Conservative leadership hopeful Peter MacKay is calling for use of the Magnitsky Act if specific individuals in China can be identified as having suppressed information related to COVID-19
A full inquiry, perhaps an international one, into how the novel coronavirus turned into a pandemic is required, MacKay told supporters.
“We need to invoke existing laws like the Magnitsky Act to hold individuals personally accountable for misdeeds if that evidence exists,” he said.
The act allows for sanctions against foreign nationals “responsible for gross violations of internationally recognized human rights.”
The legislation is named after Sergei Magnitsky, a Moscow lawyer who was tortured and died in a Moscow prison after uncovering fraud in Russia.
“If there was evidence that was suppressed, or falsified, or if there is information brought to the front that proves that the outbreak in Wuhan either could have been prevented or we could have contained it much earlier, then I think we have to have a much, much greater degree of accountability,” MacKay said on a call with supporters this week.
There has been a running debate over how much Chinese government officials knew and potentially didn’t tell global health officials about the emergence of COVID-19 in that country late last year, leading to questions about whether the damage could have been averted.
Both China and the WHO have denied any cover-up.
MacKay is not the first to suggest using the act.
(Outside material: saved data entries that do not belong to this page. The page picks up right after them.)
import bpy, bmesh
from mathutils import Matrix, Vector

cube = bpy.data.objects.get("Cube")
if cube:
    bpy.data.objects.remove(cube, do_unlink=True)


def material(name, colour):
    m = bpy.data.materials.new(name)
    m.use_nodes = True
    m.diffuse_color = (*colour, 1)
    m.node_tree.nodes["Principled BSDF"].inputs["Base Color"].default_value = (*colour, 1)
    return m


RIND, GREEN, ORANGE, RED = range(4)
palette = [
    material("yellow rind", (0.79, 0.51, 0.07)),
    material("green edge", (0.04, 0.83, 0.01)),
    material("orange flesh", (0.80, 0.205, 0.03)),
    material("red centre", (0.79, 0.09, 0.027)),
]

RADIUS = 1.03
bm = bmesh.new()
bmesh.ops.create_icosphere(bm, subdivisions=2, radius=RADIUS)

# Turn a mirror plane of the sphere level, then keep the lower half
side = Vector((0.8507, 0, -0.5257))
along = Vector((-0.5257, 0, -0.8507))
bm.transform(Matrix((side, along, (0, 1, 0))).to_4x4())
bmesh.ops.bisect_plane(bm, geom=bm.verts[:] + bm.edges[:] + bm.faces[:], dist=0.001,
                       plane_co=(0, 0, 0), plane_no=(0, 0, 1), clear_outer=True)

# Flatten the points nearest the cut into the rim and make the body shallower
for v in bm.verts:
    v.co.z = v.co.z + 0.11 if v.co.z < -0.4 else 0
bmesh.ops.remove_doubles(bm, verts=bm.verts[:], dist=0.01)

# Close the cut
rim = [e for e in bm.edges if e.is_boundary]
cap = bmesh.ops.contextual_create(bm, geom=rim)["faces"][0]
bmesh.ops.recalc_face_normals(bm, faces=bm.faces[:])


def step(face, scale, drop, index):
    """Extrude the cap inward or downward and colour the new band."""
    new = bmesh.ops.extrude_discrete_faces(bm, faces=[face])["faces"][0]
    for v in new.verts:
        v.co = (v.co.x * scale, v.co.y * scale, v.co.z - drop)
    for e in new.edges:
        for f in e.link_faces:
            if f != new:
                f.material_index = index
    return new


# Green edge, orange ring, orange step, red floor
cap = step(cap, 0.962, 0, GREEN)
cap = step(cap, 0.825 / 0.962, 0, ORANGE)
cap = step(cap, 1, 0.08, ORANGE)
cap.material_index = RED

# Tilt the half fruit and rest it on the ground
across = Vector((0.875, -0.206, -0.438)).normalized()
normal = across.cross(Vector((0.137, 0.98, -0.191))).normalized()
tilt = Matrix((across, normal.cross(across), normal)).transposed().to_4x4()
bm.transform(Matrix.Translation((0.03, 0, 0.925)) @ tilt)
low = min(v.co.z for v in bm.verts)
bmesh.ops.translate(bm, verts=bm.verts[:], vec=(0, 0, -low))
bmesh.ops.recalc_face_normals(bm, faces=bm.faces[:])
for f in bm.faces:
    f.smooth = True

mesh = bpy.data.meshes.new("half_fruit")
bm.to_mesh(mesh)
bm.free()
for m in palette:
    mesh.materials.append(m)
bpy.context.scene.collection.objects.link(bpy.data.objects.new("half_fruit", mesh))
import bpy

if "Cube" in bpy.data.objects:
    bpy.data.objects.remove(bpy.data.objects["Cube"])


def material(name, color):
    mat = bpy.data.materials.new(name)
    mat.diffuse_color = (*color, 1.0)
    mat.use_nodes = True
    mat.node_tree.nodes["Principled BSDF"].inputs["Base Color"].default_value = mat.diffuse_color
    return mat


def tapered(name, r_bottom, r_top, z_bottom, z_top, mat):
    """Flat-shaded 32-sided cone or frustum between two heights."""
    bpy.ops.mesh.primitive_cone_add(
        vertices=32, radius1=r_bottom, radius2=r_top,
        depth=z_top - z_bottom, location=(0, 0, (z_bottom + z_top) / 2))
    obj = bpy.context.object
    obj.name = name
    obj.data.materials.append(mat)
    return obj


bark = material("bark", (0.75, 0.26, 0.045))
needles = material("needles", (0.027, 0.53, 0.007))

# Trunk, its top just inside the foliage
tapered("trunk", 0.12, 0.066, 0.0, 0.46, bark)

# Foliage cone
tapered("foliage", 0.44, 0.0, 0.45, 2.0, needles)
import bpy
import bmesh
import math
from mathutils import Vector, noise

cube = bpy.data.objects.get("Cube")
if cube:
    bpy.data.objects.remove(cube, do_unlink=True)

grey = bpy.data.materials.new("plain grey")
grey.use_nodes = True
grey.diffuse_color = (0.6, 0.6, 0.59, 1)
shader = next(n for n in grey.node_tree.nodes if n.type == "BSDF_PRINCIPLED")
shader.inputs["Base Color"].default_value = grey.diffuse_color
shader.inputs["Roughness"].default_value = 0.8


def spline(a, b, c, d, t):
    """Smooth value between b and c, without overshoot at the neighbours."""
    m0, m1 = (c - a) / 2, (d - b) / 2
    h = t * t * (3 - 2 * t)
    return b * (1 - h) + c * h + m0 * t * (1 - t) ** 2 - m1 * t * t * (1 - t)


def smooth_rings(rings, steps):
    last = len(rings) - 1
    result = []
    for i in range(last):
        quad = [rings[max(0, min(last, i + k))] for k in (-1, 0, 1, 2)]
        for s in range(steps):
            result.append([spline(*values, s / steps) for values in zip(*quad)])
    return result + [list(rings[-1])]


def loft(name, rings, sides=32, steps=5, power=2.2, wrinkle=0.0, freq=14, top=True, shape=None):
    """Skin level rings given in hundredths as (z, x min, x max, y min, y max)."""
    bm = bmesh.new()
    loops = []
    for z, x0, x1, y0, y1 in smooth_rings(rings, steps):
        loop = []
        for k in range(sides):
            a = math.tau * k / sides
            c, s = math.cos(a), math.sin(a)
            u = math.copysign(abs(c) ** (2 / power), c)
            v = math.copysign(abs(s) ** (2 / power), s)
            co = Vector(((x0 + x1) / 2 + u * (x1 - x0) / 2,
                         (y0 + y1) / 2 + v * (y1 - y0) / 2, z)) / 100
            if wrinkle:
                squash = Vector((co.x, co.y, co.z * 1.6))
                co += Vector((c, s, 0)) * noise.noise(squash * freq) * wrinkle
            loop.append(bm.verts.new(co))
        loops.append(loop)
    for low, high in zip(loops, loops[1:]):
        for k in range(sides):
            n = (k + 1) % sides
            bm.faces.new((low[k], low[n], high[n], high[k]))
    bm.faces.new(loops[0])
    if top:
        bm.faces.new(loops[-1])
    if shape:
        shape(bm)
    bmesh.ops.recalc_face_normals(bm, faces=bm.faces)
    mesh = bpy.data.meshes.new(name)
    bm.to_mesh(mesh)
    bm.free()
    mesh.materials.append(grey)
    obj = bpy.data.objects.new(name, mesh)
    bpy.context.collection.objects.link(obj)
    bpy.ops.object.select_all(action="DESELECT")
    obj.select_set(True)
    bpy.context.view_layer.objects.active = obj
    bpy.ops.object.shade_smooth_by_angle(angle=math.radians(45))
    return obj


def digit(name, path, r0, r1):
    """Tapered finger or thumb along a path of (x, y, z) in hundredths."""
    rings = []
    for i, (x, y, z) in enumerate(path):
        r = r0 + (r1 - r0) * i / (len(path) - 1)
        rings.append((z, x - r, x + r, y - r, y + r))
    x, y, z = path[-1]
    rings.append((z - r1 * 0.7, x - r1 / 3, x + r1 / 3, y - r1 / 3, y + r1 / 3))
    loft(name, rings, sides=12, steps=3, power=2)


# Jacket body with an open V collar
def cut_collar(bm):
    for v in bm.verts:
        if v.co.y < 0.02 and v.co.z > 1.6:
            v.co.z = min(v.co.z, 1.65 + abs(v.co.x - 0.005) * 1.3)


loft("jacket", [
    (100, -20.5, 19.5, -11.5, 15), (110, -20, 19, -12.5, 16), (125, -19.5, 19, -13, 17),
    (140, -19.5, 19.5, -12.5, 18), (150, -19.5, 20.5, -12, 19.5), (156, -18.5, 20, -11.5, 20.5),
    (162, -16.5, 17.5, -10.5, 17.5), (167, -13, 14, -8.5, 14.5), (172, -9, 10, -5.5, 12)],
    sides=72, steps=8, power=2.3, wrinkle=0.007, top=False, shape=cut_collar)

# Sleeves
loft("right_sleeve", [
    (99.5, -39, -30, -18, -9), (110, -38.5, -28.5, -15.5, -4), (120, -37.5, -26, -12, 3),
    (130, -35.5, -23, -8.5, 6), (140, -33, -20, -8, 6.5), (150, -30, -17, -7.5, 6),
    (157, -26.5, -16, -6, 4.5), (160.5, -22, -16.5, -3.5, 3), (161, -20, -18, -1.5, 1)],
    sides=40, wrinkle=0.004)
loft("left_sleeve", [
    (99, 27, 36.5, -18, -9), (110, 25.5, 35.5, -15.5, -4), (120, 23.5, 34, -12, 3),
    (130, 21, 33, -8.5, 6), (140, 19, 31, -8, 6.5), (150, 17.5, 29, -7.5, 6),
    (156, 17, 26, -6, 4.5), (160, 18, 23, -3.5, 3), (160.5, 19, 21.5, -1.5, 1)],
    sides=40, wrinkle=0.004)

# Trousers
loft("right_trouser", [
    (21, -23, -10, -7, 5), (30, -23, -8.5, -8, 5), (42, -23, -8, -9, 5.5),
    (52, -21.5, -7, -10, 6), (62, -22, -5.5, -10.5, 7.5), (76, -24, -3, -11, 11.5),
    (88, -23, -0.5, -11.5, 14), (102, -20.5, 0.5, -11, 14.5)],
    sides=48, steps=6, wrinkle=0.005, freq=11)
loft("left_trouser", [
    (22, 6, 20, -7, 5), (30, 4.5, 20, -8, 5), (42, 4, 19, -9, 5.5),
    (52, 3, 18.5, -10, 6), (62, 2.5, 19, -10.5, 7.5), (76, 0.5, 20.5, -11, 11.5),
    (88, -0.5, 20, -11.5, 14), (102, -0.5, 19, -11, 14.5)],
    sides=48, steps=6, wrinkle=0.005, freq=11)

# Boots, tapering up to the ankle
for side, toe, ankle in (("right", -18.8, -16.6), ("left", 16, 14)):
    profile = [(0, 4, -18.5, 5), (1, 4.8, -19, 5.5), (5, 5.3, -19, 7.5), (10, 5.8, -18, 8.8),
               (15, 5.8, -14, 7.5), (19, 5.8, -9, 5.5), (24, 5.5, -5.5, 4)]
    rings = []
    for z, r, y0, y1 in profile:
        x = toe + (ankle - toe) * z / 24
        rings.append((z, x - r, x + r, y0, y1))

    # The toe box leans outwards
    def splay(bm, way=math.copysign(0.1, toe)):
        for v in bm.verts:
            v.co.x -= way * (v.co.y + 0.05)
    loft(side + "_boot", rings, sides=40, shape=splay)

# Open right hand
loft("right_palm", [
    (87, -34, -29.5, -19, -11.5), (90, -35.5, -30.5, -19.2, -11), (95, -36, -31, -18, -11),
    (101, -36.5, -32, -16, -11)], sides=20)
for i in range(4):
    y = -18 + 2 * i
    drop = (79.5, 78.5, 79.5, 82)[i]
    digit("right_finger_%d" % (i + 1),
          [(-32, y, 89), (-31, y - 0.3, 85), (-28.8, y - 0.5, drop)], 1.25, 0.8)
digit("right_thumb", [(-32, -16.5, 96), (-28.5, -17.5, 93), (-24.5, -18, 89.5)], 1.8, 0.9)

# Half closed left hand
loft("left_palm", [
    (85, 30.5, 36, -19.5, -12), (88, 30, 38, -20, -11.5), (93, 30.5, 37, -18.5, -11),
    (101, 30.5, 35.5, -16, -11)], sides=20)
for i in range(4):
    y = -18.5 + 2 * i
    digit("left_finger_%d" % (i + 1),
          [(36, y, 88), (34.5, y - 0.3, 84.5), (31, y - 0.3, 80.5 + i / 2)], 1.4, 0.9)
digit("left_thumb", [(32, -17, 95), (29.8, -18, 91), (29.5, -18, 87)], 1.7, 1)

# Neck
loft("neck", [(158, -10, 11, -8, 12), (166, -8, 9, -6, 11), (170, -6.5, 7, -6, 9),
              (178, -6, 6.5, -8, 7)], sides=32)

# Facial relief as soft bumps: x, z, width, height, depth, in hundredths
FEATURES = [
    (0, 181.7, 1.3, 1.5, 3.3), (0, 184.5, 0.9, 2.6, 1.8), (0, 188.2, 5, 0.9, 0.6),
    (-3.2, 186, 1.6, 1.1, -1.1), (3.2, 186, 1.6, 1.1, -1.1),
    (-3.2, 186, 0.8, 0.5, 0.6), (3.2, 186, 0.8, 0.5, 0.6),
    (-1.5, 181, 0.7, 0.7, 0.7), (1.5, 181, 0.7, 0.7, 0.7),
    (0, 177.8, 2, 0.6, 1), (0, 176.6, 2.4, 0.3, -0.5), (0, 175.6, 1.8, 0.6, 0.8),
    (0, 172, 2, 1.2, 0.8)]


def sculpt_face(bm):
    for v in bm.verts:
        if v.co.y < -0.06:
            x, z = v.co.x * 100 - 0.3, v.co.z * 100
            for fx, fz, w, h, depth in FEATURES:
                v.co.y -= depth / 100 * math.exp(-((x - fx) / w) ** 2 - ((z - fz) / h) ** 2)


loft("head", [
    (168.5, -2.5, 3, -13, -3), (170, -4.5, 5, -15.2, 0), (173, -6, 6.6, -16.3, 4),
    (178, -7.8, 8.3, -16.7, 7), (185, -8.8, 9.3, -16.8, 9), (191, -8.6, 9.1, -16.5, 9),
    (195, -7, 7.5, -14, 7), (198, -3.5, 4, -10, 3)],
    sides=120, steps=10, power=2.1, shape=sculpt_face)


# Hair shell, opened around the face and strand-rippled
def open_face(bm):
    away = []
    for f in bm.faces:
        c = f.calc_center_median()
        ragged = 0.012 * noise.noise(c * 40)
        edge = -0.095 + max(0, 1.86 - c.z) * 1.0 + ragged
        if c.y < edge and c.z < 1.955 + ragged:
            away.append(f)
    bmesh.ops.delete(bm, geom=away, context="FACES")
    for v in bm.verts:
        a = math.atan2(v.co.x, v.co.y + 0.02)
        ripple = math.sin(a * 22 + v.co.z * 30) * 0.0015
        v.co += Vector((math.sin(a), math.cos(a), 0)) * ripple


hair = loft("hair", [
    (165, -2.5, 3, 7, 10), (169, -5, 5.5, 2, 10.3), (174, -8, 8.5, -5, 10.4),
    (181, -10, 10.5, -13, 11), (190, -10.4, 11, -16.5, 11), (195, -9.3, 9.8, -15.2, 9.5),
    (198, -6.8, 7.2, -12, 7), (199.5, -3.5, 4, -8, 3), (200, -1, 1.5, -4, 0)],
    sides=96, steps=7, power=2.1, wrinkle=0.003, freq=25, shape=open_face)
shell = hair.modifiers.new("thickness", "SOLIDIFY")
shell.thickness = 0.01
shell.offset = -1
Human rights advocate and former Liberal MP Irwin Cotler advanced the idea in April.
Leadership race resumes
MacKay, as well as two other leadership candidates, Erin O’Toole and Derek Sloan, also joined Cotler and hundreds of other politicians, academics and human rights advocates in signing a letter condemning China’s actions.
A fourth candidate, Leslyn Lewis, does not appear to have signed the letter, though like her competitors she has called for a change in Canada-China relations.
Conservatives have long taken a harder line on China than their Liberal counterparts. Late last year, O’Toole successfully led a push to create a special House of Commons committee devoted to probing the relationship. His position on China is the first thing visitors to his Twitter page will see.
Still, the need to formulate policy and ideas on the specific issues posed by the COVID-19 pandemic — the role of China being one — has become an ever-growing part of the Conservative leadership campaign.
With billions of dollars in federal spending moving out the door, and provinces beginning to reopen their economies, the candidates are increasingly fielding questions about how they’d handle bringing Canada back to some measure of normal.
When the Conservative leadership race resumed late last week — it had been put on pause because of the pandemic — MacKay refreshed his entire website, adding a document about his “vision” for rebuilding Canada in the post-COVID-19 era.
Among other things, he called for a plan similar to what was used in post-war Europe to rebuild there, and one that ensures Canada has all the supplies it needs should the outbreak return or a new one emerge.
He does not lay out how, exactly, that can be achieved.
Lewis framed some of her own response this week also in terms of vision, making the case that a new “normal” is required based on the lessons learned from the pandemic.
“Amidst the fear of COVID-19, we’re learning humility and realizing what we’ve left behind: a country where we cared about our elderly neighbour and bought them groceries, shovelled their snow and cut their grass,” she wrote.
Sloan’s COVID-19 ideas have generated some controversy. He appeared to attack the loyalty of Dr. Theresa Tam, the chief public health officer who was born in Hong Kong, by asking whether the fact she relied on the WHO meant she was actually working for China. He later said he wasn’t going after her personally.
O’Toole, seen as running neck-and-neck with MacKay in the race, is shortly expected to lay out a refreshed slate of ideas to tackle COVID-19 recovery, contained in the full policy platform his campaign intended to roll out earlier this year, but delayed.
He’s already put out forward one bold proposition — that with him, the Conservatives would win a majority.
The man he is seeking to replace, Andrew Scheer, was pilloried by some in his party during the federal election last fall for suggesting the party could at that point win a majority.
The prevailing wisdom was that Canadians were still too wary of Scheer to turf the Liberals altogether and hand the government over to the Opposition, so suggesting a majority was possible was a political turn-off.
Conservative party members will elect a new leader later this year.